ASSIGNMENT:
Would you output all the lines below precisely as they stand, leaving each picture out?
Start of TASK INPUT
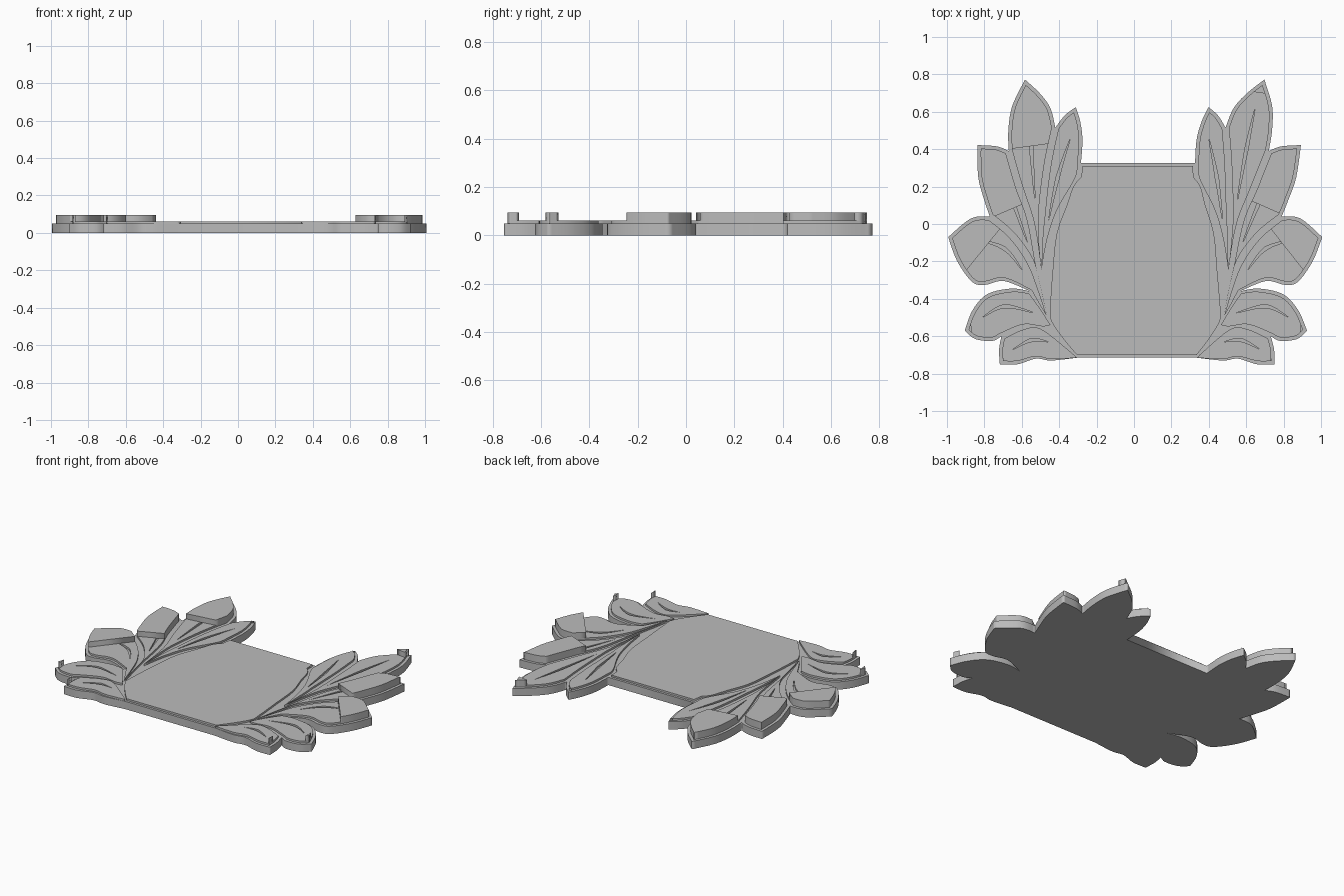
import bpy
from mathutils import Vector
from mathutils.geometry import interpolate_bezier

old = bpy.data.objects.get("Cube")
if old:
    bpy.data.objects.remove(old, do_unlink=True)

BASE_TOP, PAD_TOP, TIP_TOP = 0.05, 0.062, 0.096
MARGIN = 0.018

stone = bpy.data.materials.new("plain_grey")
stone.use_nodes = True
stone.diffuse_color = (0.5, 0.5, 0.5, 1)
stone.node_tree.nodes["Principled BSDF"].inputs["Base Color"].default_value = (0.5, 0.5, 0.5, 1)


def vectors(points):
    return [Vector((x, y, 0)) for x, y in points]


def smooth(points, steps=6):
    """Smooth curve through the points, open at both ends."""
    result = []
    last = len(points) - 1
    for i in range(last):
        a, b = points[i], points[i + 1]
        before, after = points[max(i - 1, 0)], points[min(i + 2, last)]
        result += interpolate_bezier(a, a + (b - before) / 6, b - (after - a) / 6, b, steps)[:-1]
    return result + [points[-1]]


def tidy(loop):
    """Drop repeated points from a closed loop."""
    return [p for i, p in enumerate(loop) if (p - loop[i - 1]).length > 1e-4]


def inset(loop, base):
    """Shrink a clockwise loop, fading out towards the pointed leaf base."""
    result = []
    for i, p in enumerate(loop):
        before = (p - loop[i - 1]).normalized()
        after = (loop[(i + 1) % len(loop)] - p).normalized()
        along = before + after
        if along.length < 1e-3:
            along = after
        along.normalize()
        inward = Vector((along.y, -along.x, 0))
        miter = min(2, 1 / max(along.dot(after), 0.1))
        fade = min(1, (p - base).length / 0.3)
        result.append(p + inward * MARGIN * miter * fade)
    return result


def beyond(loop, base, tip, fraction):
    """Keep the part of a loop past a fraction of the base-to-tip axis."""
    axis = tip - base
    distance = [(p - base).dot(axis) / axis.length_squared - fraction for p in loop]
    result = []
    for i, p in enumerate(loop):
        here, prior = distance[i], distance[i - 1]
        if here * prior < 0:
            result.append(loop[i - 1].lerp(p, prior / (prior - here)))
        if here >= 0:
            result.append(p)
    return result


def place(loop, side):
    """Put a half-plan loop on one side; the two sprays lean slightly."""
    return [Vector((side * p.x + 0.005 + 0.05 * (p.y + 0.25) ** 2, p.y, 0)) for p in loop]


def slab(name, loops, low, high):
    """Extruded flat shape; inner loops become openings."""
    curve = bpy.data.curves.new(name, "CURVE")
    curve.dimensions = "2D"
    curve.fill_mode = "BOTH"
    curve.extrude = (high - low) / 2
    for loop in loops:
        spline = curve.splines.new("POLY")
        spline.points.add(len(loop) - 1)
        for point, p in zip(spline.points, loop):
            point.co = (p.x, p.y, 0, 1)
        spline.use_cyclic_u = True
    helper = bpy.data.objects.new(name + "_outline", curve)
    bpy.context.collection.objects.link(helper)
    bpy.context.view_layer.update()
    graph = bpy.context.evaluated_depsgraph_get()
    mesh = bpy.data.meshes.new_from_object(helper.evaluated_get(graph))
    bpy.data.objects.remove(helper, do_unlink=True)
    mesh.materials.clear()
    mesh.materials.append(stone)
    part = bpy.data.objects.new(name, mesh)
    part.location.z = (low + high) / 2
    bpy.context.collection.objects.link(part)


# Notches between neighbouring leaves, from the back of the panel to the front
notches = vectors([(.305, .325), (.455, .515), (.695, .39), (.78, .04),
                   (.56, -.36), (.72, -.6), (.32, -.715)])

# Outer edge of each leaf: rising side, tip, falling side
edges = [
    ([(.305, .45), (.325, .55)], (.355, .625), [(.41, .58)]),
    ([(.49, .62), (.555, .7)], (.64, .772), [(.695, .63), (.705, .5)]),
    ([(.76, .415)], (.865, .422), [(.85, .25), (.81, .12)]),
    ([(.88, .03)], (1, -.07), [(.95, -.2), (.87, -.31), (.8, -.325), (.7, -.305)]),
    ([(.66, -.345), (.79, -.375), (.87, -.46)], (.915, -.57), [(.86, -.615), (.77, -.625)]),
    ([(.735, -.67)], (.735, -.75), [(.64, -.75), (.54, -.72), (.46, -.73)]),
]

# Seams running from each notch towards the stem
seams = [vectors(s) for s in (
    [(.315, .24), (.4, .08), (.46, -.08)],
    [(.485, .3), (.505, 0)],
    [(.63, .2), (.55, -.02)],
    [(.66, -.06), (.56, -.2), (.51, -.35)],
    [(.51, -.44)],
    [(.6, -.545), (.5, -.55)],
    [],
)]
bases = vectors([(.5, -.25), (.5, -.25), (.475, -.48), (.475, -.49), (.455, -.54), (.335, -.7)])

# Midrib of each leaf
ribs = [vectors(r) for r in (
    [(.37, .46), (.425, .25), (.465, .02)],
    [(.605, .62), (.575, .4), (.54, .12)],
    [(.73, .28), (.66, .12), (.575, -.1)],
    [(.86, -.08), (.7, -.13), (.6, -.25)],
    [(.82, -.5), (.7, -.44), (.54, -.475)],
    [(.66, -.67), (.56, -.62), (.47, -.63)],
)]

leaf_names = ["inner", "back", "upper", "middle", "lower", "front"]
# Where the tall tip of each leaf begins, as a fraction of its length
tip_starts = {1: [None, .93, .62, .72, .92, .94], -1: [None, .65, .6, .72, .92, .94]}

outline = []
leaves = []
for i, (rise, tip, fall) in enumerate(edges):
    tip = Vector((*tip, 0))
    edge = smooth([notches[i]] + vectors(rise) + [tip])
    edge += smooth([tip] + vectors(fall) + [notches[i + 1]])
    outline += edge
    base = bases[i]
    inner = smooth([notches[i + 1]] + seams[i + 1] + [base])
    inner += smooth([base] + seams[i][::-1] + [notches[i]])
    leaves.append((inset(tidy(edge + inner), base), base, tip))

# Base plate under everything
plate = place(outline, 1) + place(outline, -1)[::-1]
slab("base_plate", [tidy(plate)], 0, BASE_TOP)

# Raised centre panel with wavy sides
side_edge = vectors([(.30, .25), (.34, .2), (.37, .1), (.42, -.05), (.44, -.25),
                     (.455, -.45), (.45, -.52), (.385, -.62), (.32, -.7)])
side_edge = vectors([(.295, .31)]) + smooth(side_edge, 4)
panel = place(side_edge, 1) + place(side_edge, -1)[::-1]
slab("center_panel", [tidy(panel)], BASE_TOP - .002, PAD_TOP)

# Leaves with slit midribs and tall tips, on both sides
for side, word in ((1, "left"), (-1, "right")):
    for i, (pad, base, tip) in enumerate(leaves):
        name = f"{word}_{leaf_names[i]}_leaf"
        rib = smooth(ribs[i])
        across = (rib[-1] - rib[0]).normalized()
        across = Vector((-across.y, across.x, 0)) * 0.009
        bulge = [across * (1 - abs(2 * k / (len(rib) - 1) - 1)) for k in range(len(rib))]
        slit = [p + b for p, b in zip(rib, bulge)]
        slit += [p - b for p, b in list(zip(rib, bulge))[-2:0:-1]]
        slab(name, [place(pad, side), place(slit, side)], BASE_TOP - .002, PAD_TOP)
        start = tip_starts[side][i]
        if start:
            end = beyond(pad, base, tip, start)
            slab(name + "_tip", [place(end, side)], PAD_TOP - .002, TIP_TOP)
End of TASK INPUT
TASK ANSWER:
import bpy
from mathutils import Vector
from mathutils.geometry import interpolate_bezier

old = bpy.data.objects.get("Cube")
if old:
    bpy.data.objects.remove(old, do_unlink=True)

BASE_TOP, PAD_TOP, TIP_TOP = 0.05, 0.062, 0.096
MARGIN = 0.018

stone = bpy.data.materials.new("plain_grey")
stone.use_nodes = True
stone.diffuse_color = (0.5, 0.5, 0.5, 1)
stone.node_tree.nodes["Principled BSDF"].inputs["Base Color"].default_value = (0.5, 0.5, 0.5, 1)


def vectors(points):
    return [Vector((x, y, 0)) for x, y in points]


def smooth(points, steps=6):
    """Smooth curve through the points, open at both ends."""
    result = []
    last = len(points) - 1
    for i in range(last):
        a, b = points[i], points[i + 1]
        before, after = points[max(i - 1, 0)], points[min(i + 2, last)]
        result += interpolate_bezier(a, a + (b - before) / 6, b - (after - a) / 6, b, steps)[:-1]
    return result + [points[-1]]


def tidy(loop):
    """Drop repeated points from a closed loop."""
    return [p for i, p in enumerate(loop) if (p - loop[i - 1]).length > 1e-4]


def inset(loop, base):
    """Shrink a clockwise loop, fading out towards the pointed leaf base."""
    result = []
    for i, p in enumerate(loop):
        before = (p - loop[i - 1]).normalized()
        after = (loop[(i + 1) % len(loop)] - p).normalized()
        along = before + after
        if along.length < 1e-3:
            along = after
        along.normalize()
        inward = Vector((along.y, -along.x, 0))
        miter = min(2, 1 / max(along.dot(after), 0.1))
        fade = min(1, (p - base).length / 0.3)
        result.append(p + inward * MARGIN * miter * fade)
    return result


def beyond(loop, base, tip, fraction):
    """Keep the part of a loop past a fraction of the base-to-tip axis."""
    axis = tip - base
    distance = [(p - base).dot(axis) / axis.length_squared - fraction for p in loop]
    result = []
    for i, p in enumerate(loop):
        here, prior = distance[i], distance[i - 1]
        if here * prior < 0:
            result.append(loop[i - 1].lerp(p, prior / (prior - here)))
        if here >= 0:
            result.append(p)
    return result


def place(loop, side):
    """Put a half-plan loop on one side; the two sprays lean slightly."""
    return [Vector((side * p.x + 0.005 + 0.05 * (p.y + 0.25) ** 2, p.y, 0)) for p in loop]


def slab(name, loops, low, high):
    """Extruded flat shape; inner loops become openings."""
    curve = bpy.data.curves.new(name, "CURVE")
    curve.dimensions = "2D"
    curve.fill_mode = "BOTH"
    curve.extrude = (high - low) / 2
    for loop in loops:
        spline = curve.splines.new("POLY")
        spline.points.add(len(loop) - 1)
        for point, p in zip(spline.points, loop):
            point.co = (p.x, p.y, 0, 1)
        spline.use_cyclic_u = True
    helper = bpy.data.objects.new(name + "_outline", curve)
    bpy.context.collection.objects.link(helper)
    bpy.context.view_layer.update()
    graph = bpy.context.evaluated_depsgraph_get()
    mesh = bpy.data.meshes.new_from_object(helper.evaluated_get(graph))
    bpy.data.objects.remove(helper, do_unlink=True)
    mesh.materials.clear()
    mesh.materials.append(stone)
    part = bpy.data.objects.new(name, mesh)
    part.location.z = (low + high) / 2
    bpy.context.collection.objects.link(part)


# Notches between neighbouring leaves, from the back of the panel to the front
notches = vectors([(.305, .325), (.455, .515), (.695, .39), (.78, .04),
                   (.56, -.36), (.72, -.6), (.32, -.715)])

# Outer edge of each leaf: rising side, tip, falling side
edges = [
    ([(.305, .45), (.325, .55)], (.355, .625), [(.41, .58)]),
    ([(.49, .62), (.555, .7)], (.64, .772), [(.695, .63), (.705, .5)]),
    ([(.76, .415)], (.865, .422), [(.85, .25), (.81, .12)]),
    ([(.88, .03)], (1, -.07), [(.95, -.2), (.87, -.31), (.8, -.325), (.7, -.305)]),
    ([(.66, -.345), (.79, -.375), (.87, -.46)], (.915, -.57), [(.86, -.615), (.77, -.625)]),
    ([(.735, -.67)], (.735, -.75), [(.64, -.75), (.54, -.72), (.46, -.73)]),
]

# Seams running from each notch towards the stem
seams = [vectors(s) for s in (
    [(.315, .24), (.4, .08), (.46, -.08)],
    [(.485, .3), (.505, 0)],
    [(.63, .2), (.55, -.02)],
    [(.66, -.06), (.56, -.2), (.51, -.35)],
    [(.51, -.44)],
    [(.6, -.545), (.5, -.55)],
    [],
)]
bases = vectors([(.5, -.25), (.5, -.25), (.475, -.48), (.475, -.49), (.455, -.54), (.335, -.7)])

# Midrib of each leaf
ribs = [vectors(r) for r in (
    [(.37, .46), (.425, .25), (.465, .02)],
    [(.605, .62), (.575, .4), (.54, .12)],
    [(.73, .28), (.66, .12), (.575, -.1)],
    [(.86, -.08), (.7, -.13), (.6, -.25)],
    [(.82, -.5), (.7, -.44), (.54, -.475)],
    [(.66, -.67), (.56, -.62), (.47, -.63)],
)]

leaf_names = ["inner", "back", "upper", "middle", "lower", "front"]
# Where the tall tip of each leaf begins, as a fraction of its length
tip_starts = {1: [None, .93, .62, .72, .92, .94], -1: [None, .65, .6, .72, .92, .94]}

outline = []
leaves = []
for i, (rise, tip, fall) in enumerate(edges):
    tip = Vector((*tip, 0))
    edge = smooth([notches[i]] + vectors(rise) + [tip])
    edge += smooth([tip] + vectors(fall) + [notches[i + 1]])
    outline += edge
    base = bases[i]
    inner = smooth([notches[i + 1]] + seams[i + 1] + [base])
    inner += smooth([base] + seams[i][::-1] + [notches[i]])
    leaves.append((inset(tidy(edge + inner), base), base, tip))

# Base plate under everything
plate = place(outline, 1) + place(outline, -1)[::-1]
slab("base_plate", [tidy(plate)], 0, BASE_TOP)

# Raised centre panel with wavy sides
side_edge = vectors([(.30, .25), (.34, .2), (.37, .1), (.42, -.05), (.44, -.25),
                     (.455, -.45), (.45, -.52), (.385, -.62), (.32, -.7)])
side_edge = vectors([(.295, .31)]) + smooth(side_edge, 4)
panel = place(side_edge, 1) + place(side_edge, -1)[::-1]
slab("center_panel", [tidy(panel)], BASE_TOP - .002, PAD_TOP)

# Leaves with slit midribs and tall tips, on both sides
for side, word in ((1, "left"), (-1, "right")):
    for i, (pad, base, tip) in enumerate(leaves):
        name = f"{word}_{leaf_names[i]}_leaf"
        rib = smooth(ribs[i])
        across = (rib[-1] - rib[0]).normalized()
        across = Vector((-across.y, across.x, 0)) * 0.009
        bulge = [across * (1 - abs(2 * k / (len(rib) - 1) - 1)) for k in range(len(rib))]
        slit = [p + b for p, b in zip(rib, bulge)]
        slit += [p - b for p, b in list(zip(rib, bulge))[-2:0:-1]]
        slab(name, [place(pad, side), place(slit, side)], BASE_TOP - .002, PAD_TOP)
        start = tip_starts[side][i]
        if start:
            end = beyond(pad, base, tip, start)
            slab(name + "_tip", [place(end, side)], PAD_TOP - .002, TIP_TOP)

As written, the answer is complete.